_To do_
Each line of the entries below that includes "materials" belongs in your answer.

_Source information_

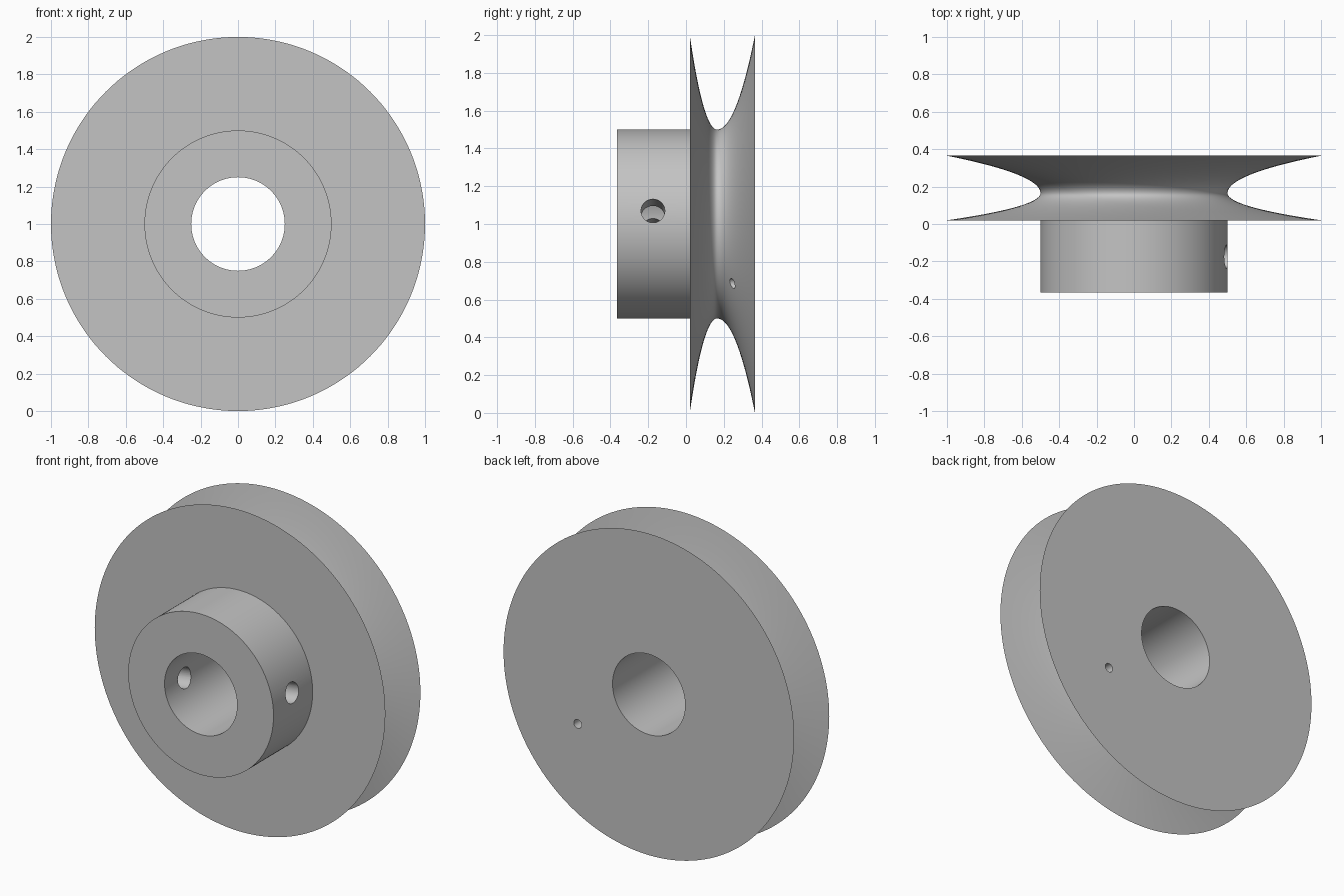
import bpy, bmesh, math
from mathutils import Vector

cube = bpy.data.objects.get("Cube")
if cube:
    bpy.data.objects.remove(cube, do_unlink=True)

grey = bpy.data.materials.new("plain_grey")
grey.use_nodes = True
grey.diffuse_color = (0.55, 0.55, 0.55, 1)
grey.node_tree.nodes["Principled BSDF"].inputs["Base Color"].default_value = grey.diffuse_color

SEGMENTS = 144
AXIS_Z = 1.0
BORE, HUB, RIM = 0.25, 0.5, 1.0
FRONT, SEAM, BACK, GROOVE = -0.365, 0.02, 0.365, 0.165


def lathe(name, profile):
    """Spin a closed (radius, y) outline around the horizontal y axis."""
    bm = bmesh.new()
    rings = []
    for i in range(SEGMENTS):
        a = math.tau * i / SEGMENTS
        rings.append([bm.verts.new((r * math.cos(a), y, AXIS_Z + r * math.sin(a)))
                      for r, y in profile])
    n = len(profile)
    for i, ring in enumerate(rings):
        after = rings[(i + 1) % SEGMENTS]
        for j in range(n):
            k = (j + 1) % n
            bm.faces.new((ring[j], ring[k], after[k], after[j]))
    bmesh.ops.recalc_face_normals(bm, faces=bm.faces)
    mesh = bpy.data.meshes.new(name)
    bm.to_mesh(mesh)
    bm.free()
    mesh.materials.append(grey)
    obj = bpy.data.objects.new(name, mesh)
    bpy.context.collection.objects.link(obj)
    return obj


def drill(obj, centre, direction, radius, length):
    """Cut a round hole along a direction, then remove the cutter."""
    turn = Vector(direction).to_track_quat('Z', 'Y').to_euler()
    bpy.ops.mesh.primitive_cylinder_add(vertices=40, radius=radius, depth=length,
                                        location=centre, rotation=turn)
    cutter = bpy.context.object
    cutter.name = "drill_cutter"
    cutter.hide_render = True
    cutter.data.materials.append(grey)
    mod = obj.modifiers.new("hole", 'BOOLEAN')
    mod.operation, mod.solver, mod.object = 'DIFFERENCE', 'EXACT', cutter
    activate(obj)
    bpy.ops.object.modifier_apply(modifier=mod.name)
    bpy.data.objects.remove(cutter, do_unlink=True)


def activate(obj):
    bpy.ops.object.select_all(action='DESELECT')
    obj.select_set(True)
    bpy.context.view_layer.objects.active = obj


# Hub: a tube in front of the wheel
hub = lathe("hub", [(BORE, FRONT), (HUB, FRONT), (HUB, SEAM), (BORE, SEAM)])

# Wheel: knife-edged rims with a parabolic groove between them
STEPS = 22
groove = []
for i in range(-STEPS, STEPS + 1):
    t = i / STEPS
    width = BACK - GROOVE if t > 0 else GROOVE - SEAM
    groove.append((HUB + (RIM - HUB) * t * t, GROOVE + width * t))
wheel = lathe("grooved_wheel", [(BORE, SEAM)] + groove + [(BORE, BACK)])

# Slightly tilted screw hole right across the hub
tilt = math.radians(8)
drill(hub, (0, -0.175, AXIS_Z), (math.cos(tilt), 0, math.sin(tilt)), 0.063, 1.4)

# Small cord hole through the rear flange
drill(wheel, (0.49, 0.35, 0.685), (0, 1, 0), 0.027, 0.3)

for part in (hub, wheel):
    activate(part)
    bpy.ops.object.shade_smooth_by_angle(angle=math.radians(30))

_Response to the exercise_
grey = bpy.data.materials.new("plain_grey")
    mesh.materials.append(grey)
    cutter.data.materials.append(grey)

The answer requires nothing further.